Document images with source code
►
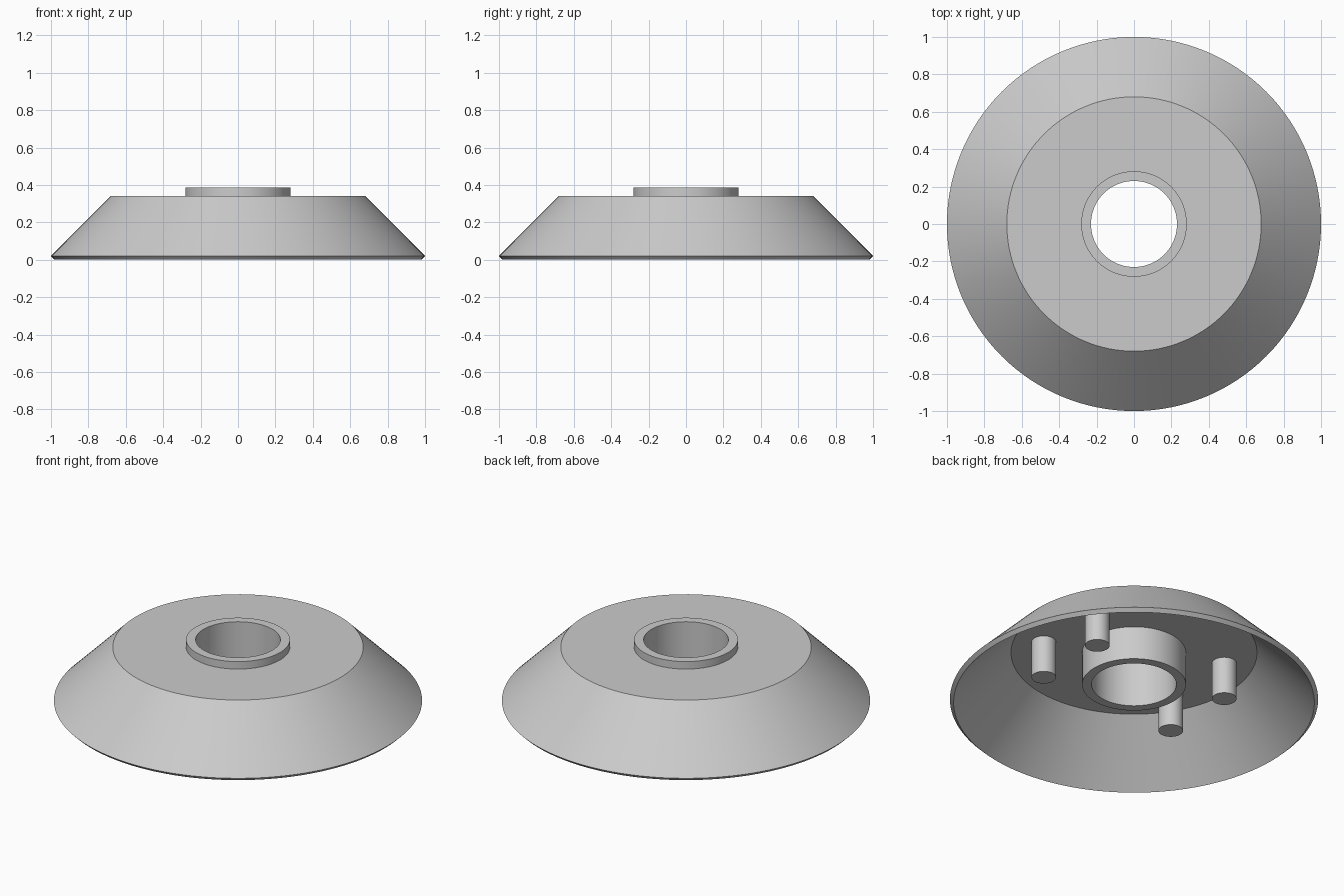
import bpy
import bmesh
import math

SEGMENTS = 128

old = bpy.data.objects.get("Cube")
if old:
    bpy.data.objects.remove(old, do_unlink=True)

# Single plain grey finish
grey = bpy.data.materials.new("plain_grey")
grey.use_nodes = True
colour = (0.6, 0.6, 0.6, 1)
grey.diffuse_color = colour
grey.node_tree.nodes["Principled BSDF"].inputs["Base Color"].default_value = colour


def finish(obj):
    obj.data.materials.append(grey)
    bpy.ops.object.select_all(action="DESELECT")
    obj.select_set(True)
    bpy.context.view_layer.objects.active = obj
    bpy.ops.object.shade_smooth_by_angle(angle=math.radians(25))


def lathe(name, profile):
    """Revolve a closed (radius, height) profile around the z axis."""
    bm = bmesh.new()
    verts = [bm.verts.new((r, 0, z)) for r, z in profile]
    edges = [bm.edges.new((verts[i - 1], v)) for i, v in enumerate(verts)]
    bmesh.ops.spin(bm, geom=verts + edges, cent=(0, 0, 0), axis=(0, 0, 1),
                   angle=math.tau, steps=SEGMENTS, use_merge=True)
    bmesh.ops.remove_doubles(bm, verts=bm.verts[:], dist=1e-5)
    bmesh.ops.recalc_face_normals(bm, faces=bm.faces[:])
    mesh = bpy.data.meshes.new(name)
    bm.to_mesh(mesh)
    bm.free()
    obj = bpy.data.objects.new(name, mesh)
    bpy.context.collection.objects.link(obj)
    finish(obj)


# Thin flared shell with a flat top plate and a rim cut square to the slope
lathe("flared_shell", [(0.26, 0.34), (0.68, 0.34), (1.0, 0.02),
                       (0.98, 0.0), (0.668, 0.312), (0.26, 0.312)])

# Hollow hub through the middle of the plate
lathe("hub_sleeve", [(0.23, 0.385), (0.282, 0.385), (0.282, 0.112), (0.23, 0.112)])

# Four pegs hanging below the plate
peg_bottom, peg_top = 0.09, 0.325
for side, sx in (("left", 1), ("right", -1)):
    for end, sy in (("front", -1), ("back", 1)):
        bpy.ops.mesh.primitive_cylinder_add(
            vertices=48, radius=0.067, depth=peg_top - peg_bottom,
            location=(sx * 0.45, sy * 0.226, (peg_top + peg_bottom) / 2))
        peg = bpy.context.object
        peg.name = f"{end}_{side}_peg"
        finish(peg)
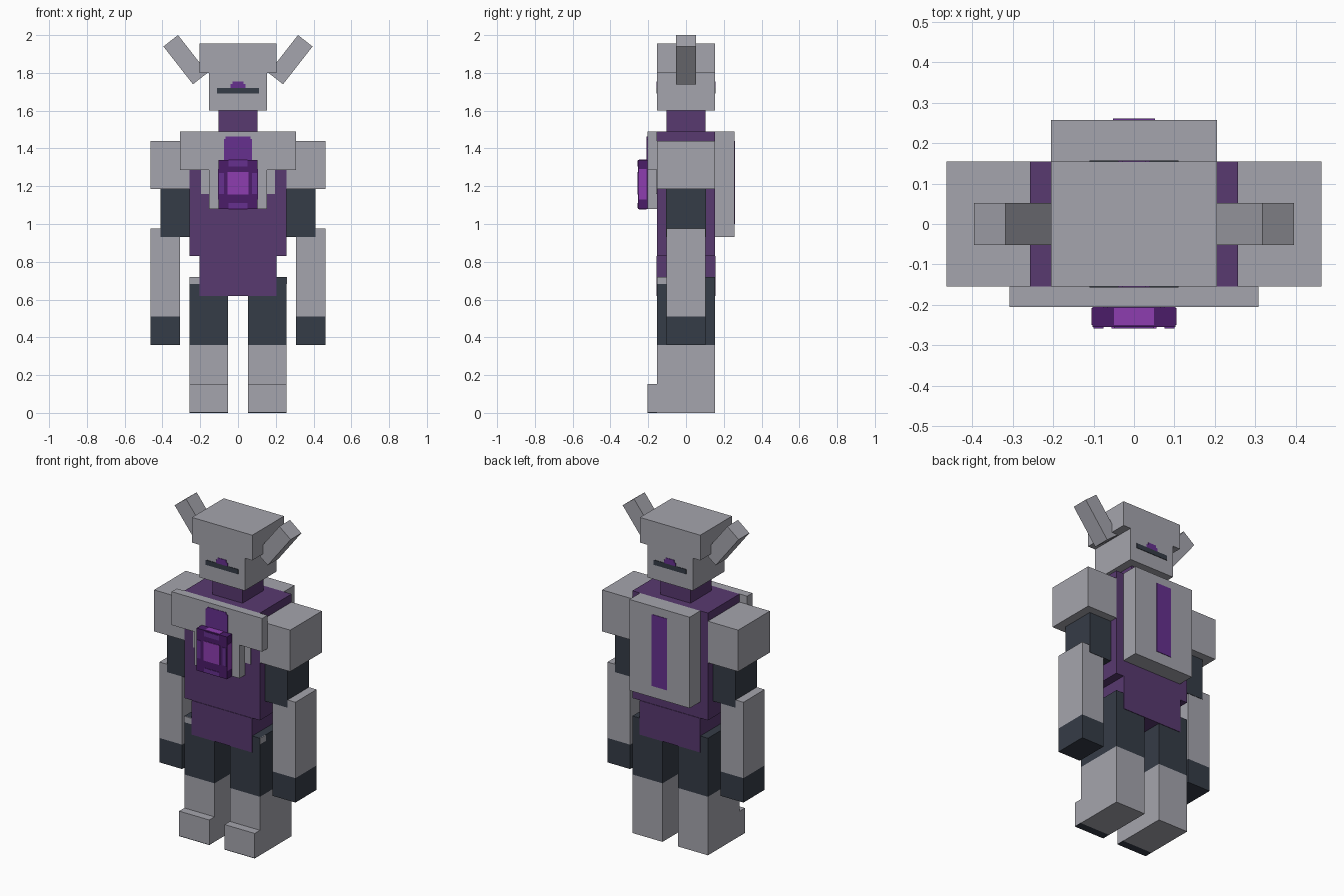
import bpy, bmesh, math
from mathutils import Matrix

if "Cube" in bpy.data.objects:
    bpy.data.objects.remove(bpy.data.objects["Cube"], do_unlink=True)


def material(name, r, g, b):
    m = bpy.data.materials.new(name)
    m.use_nodes = True
    m.diffuse_color = (r, g, b, 1)
    m.node_tree.nodes["Principled BSDF"].inputs["Base Color"].default_value = (r, g, b, 1)
    return m


GREY = material("pale grey armour", .376, .376, .418)
PURPLE = material("muted purple body", .098, .041, .162)
DARK = material("dark slate", .036, .045, .063)
VIOLET = material("violet stripe", .133, .030, .275)
BRIGHT = material("bright gem violet", .27, .048, .434)
DEEP = material("deep gem purple", .07, .012, .141)


def box(name, x, y, z, mat, tilt=0):
    """Box spanning the (low, high) ranges x, y, z, tilted about its centre."""
    size = [r[1] - r[0] for r in (x, y, z)]
    bm = bmesh.new()
    bmesh.ops.create_cube(bm, size=1, matrix=Matrix.Diagonal((*size, 1)))
    mesh = bpy.data.meshes.new(name)
    bm.to_mesh(mesh)
    bm.free()
    mesh.materials.append(mat)
    ob = bpy.data.objects.new(name, mesh)
    ob.location = [sum(r) / 2 for r in (x, y, z)]
    ob.rotation_euler.y = tilt
    bpy.context.collection.objects.link(ob)
    return ob


def mid(half):
    return (-half, half)


def pair(name, x, y, z, mat, tilt=0):
    """The same box on the left (+x) and mirrored on the right."""
    box("left_" + name, x, y, z, mat, tilt)
    box("right_" + name, (-x[1], -x[0]), y, z, mat, -tilt)


# Body core
box("torso", mid(.257), mid(.154), (.83, 1.49), PURPLE)
box("waist", mid(.205), mid(.157), (.62, .83), PURPLE)
box("neck", mid(.103), mid(.103), (1.49, 1.6), PURPLE)

# Head with horns, and a face on both sides
box("head", mid(.154), mid(.154), (1.6, 1.8), GREY)
box("head_crown", mid(.205), mid(.154), (1.8, 1.955), GREY)
pair("horn", (.229, .327), mid(.052), (1.743, 1.997), GREY, math.radians(38))
for side, s in (("front", -1), ("back", 1)):
    y = sorted((s * .15, s * .157))
    box(side + "_visor", mid(.11), y, (1.69, 1.72), DARK)
    box(side + "_eye", mid(.04), y, (1.72, 1.74), VIOLET)
    box(side + "_eye_top", mid(.028), y, (1.74, 1.755), VIOLET)

# Chest armour
box("chest_plate", mid(.308), (-.205, -.154), (1.285, 1.49), GREY)
box("chest_plate_lower", mid(.154), (-.205, -.154), (1.08, 1.285), GREY)
pair("chest_trim", (.154, .197), (-.158, -.152), (1.16, 1.285), GREY)
box("chest_stripe", mid(.075), (-.208, -.203), (1.3, 1.45), VIOLET)
box("chest_stripe_top", mid(.065), (-.208, -.203), (1.45, 1.462), VIOLET)

# Gem: deep frame with bright facets
box("gem", mid(.103), (-.255, -.205), (1.08, 1.34), DEEP)
face = (-.258, -.253)
box("gem_centre", mid(.055), face, (1.155, 1.275), BRIGHT)
box("gem_top_facet", mid(.05), face, (1.305, 1.335), VIOLET)
box("gem_bottom_facet", mid(.05), face, (1.085, 1.11), VIOLET)
pair("gem_facet", (.075, .1), face, (1.16, 1.27), VIOLET)
pair("gem_side", (.1, .105), (-.25, -.208), (1.13, 1.29), BRIGHT)
box("gem_upper_edge", mid(.05), (-.25, -.208), (1.337, 1.342), BRIGHT)
box("gem_lower_edge", mid(.05), (-.25, -.208), (1.078, 1.083), BRIGHT)

# Back pack
box("back_pack", mid(.205), (.154, .257), (.93, 1.49), GREY)
box("back_stripe", mid(.052), (.254, .26), (1.0, 1.44), VIOLET)

# Arms
pair("shoulder", (.257, .463), mid(.154), (1.185, 1.44), GREY)
pair("upper_arm", (.25, .41), mid(.105), (.93, 1.185), DARK)
pair("forearm", (.308, .463), mid(.103), (.51, .977), GREY)
pair("hand", (.308, .463), mid(.103), (.36, .51), DARK)

# Legs
leg = (.052, .257)
pair("thigh", leg, mid(.154), (.36, .72), DARK)
pair("shin", leg, mid(.154), (0, .36), GREY)
pair("toe", leg, (-.205, -.154), (.004, .154), GREY)
pair("toe_sole", leg, (-.205, -.154), (0, .004), DARK)
box("left_hip_trim", (.254, .259), (-.154, -.1), (.683, .72), GREY)
box("right_hip_trim", (-.257, -.205), (-.157, -.152), (.683, .72), GREY)
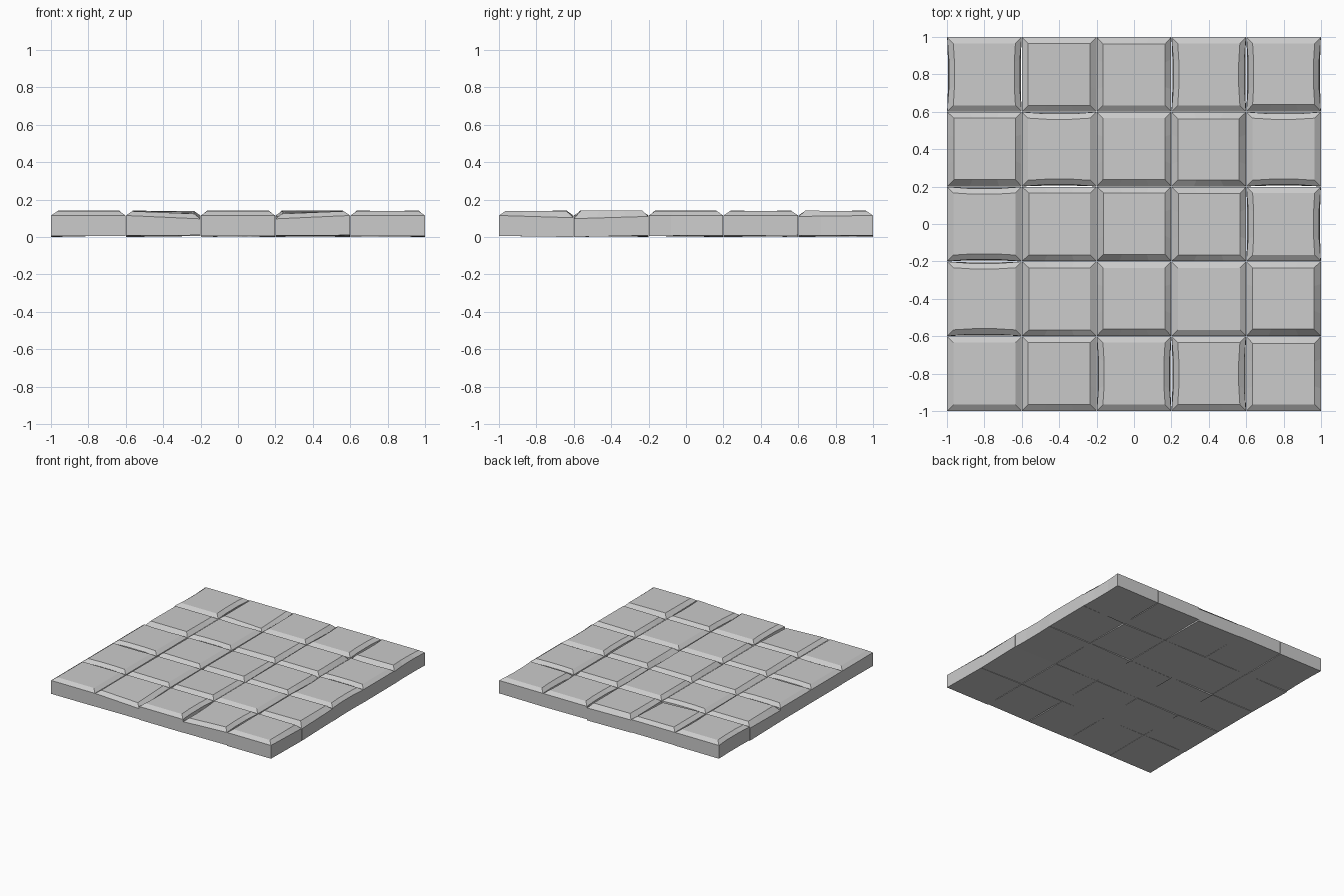
import bpy, bmesh, random

if "Cube" in bpy.data.objects:
    bpy.data.objects.remove(bpy.data.objects["Cube"])

random.seed(4)
PITCH = 0.4
RIM, TOP, INSET = 0.115, 0.138, 0.033

# Rows from back to front: "bowed axis / steep sides / dipped corner"
# bowed axis: x (left+right sides), y (front+back sides); sides: L R F B
# corners: 0 front-left, 1 front-right, 2 back-right, 3 back-left
ROWS = [
    ["x//", "//1", "/B/", "x//", "x/F/"],
    ["/LF/", "y//", "/F/", "/BR/", "y//"],
    ["y//", "/L/", "/LF/", "/LB/", "x//"],
    ["y//", "/L/", "/F/", "//", "/RF/"],
    ["//", "//1", "x//", "x//0", "/B/"],
]
SIDES = "FRBL"
CORNERS = [(-1, -1), (1, -1), (1, 1), (-1, 1)]


def ring(bm, insets, heights, bow_axis, bow):
    """Ring of 12 points: each side has its corner and two inner points."""
    h = PITCH / 2 - 0.001
    pts = []
    for i, (sx, sy) in enumerate(CORNERS):
        x = h - insets[3] if sx < 0 else h - insets[1]
        y = h - insets[0] if sy < 0 else h - insets[2]
        pts.append((sx * x, sy * y, heights[i]))
    verts = []
    for i in range(4):
        a, b = pts[i], pts[(i + 1) % 4]
        bowed = (SIDES[i] in "LR") == (bow_axis == "x") and bow_axis
        for t in (0, 0.3, 0.7):
            p = [a[k] + (b[k] - a[k]) * t for k in range(3)]
            if t and bowed:
                k = 0 if bow_axis == "x" else 1
                p[k] -= bow if p[k] > 0 else -bow
            verts.append(bm.verts.new(p))
    return verts


def tile(name, cx, cy, code):
    axis, steep, dip = code.split("/")
    rim_z, top_z = [RIM] * 4, [TOP] * 4
    # steep sides drop the rim, more at one end than the other
    for s in steep:
        i = SIDES.index(s)
        rim_z[i] -= 0.012
        rim_z[(i + 1) % 4] -= 0.005
        top_z[(i + 1) % 4] += 0.003
    if dip:
        rim_z[int(dip)] -= 0.018
        top_z[int(dip)] -= 0.014
    base = [0.007 + random.uniform(-0.002, 0.003) for _ in range(4)]
    if steep:
        base[SIDES.index(steep[0])] = 0.0
    insets = [INSET + (0.004 if s in steep else 0) for s in SIDES]

    bm = bmesh.new()
    rings = [ring(bm, [0] * 4, base, axis, 0.004),
             ring(bm, [0] * 4, rim_z, axis, 0.009),
             ring(bm, insets, top_z, axis, 0.006)]
    bm.faces.new(rings[0][::-1])
    bm.faces.new(rings[2])
    for lo, hi in zip(rings, rings[1:]):
        for i in range(12):
            j = (i + 1) % 12
            bm.faces.new((lo[i], lo[j], hi[j], hi[i]))
    me = bpy.data.meshes.new(name)
    bm.to_mesh(me)
    bm.free()
    ob = bpy.data.objects.new(name, me)
    ob.location = (cx, cy, 0)
    bpy.context.collection.objects.link(ob)


# Five by five paving tiles
for r, row in enumerate(ROWS):
    for c, code in enumerate(row):
        tile(f"paving_tile_{r + 1}_{c + 1}", (c - 2) * PITCH, (2 - r) * PITCH, code)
◄
Each line that includes the string "random" should be copied from the data.

import bpy, bmesh, random
random.seed(4)
    base = [0.007 + random.uniform(-0.002, 0.003) for _ in range(4)]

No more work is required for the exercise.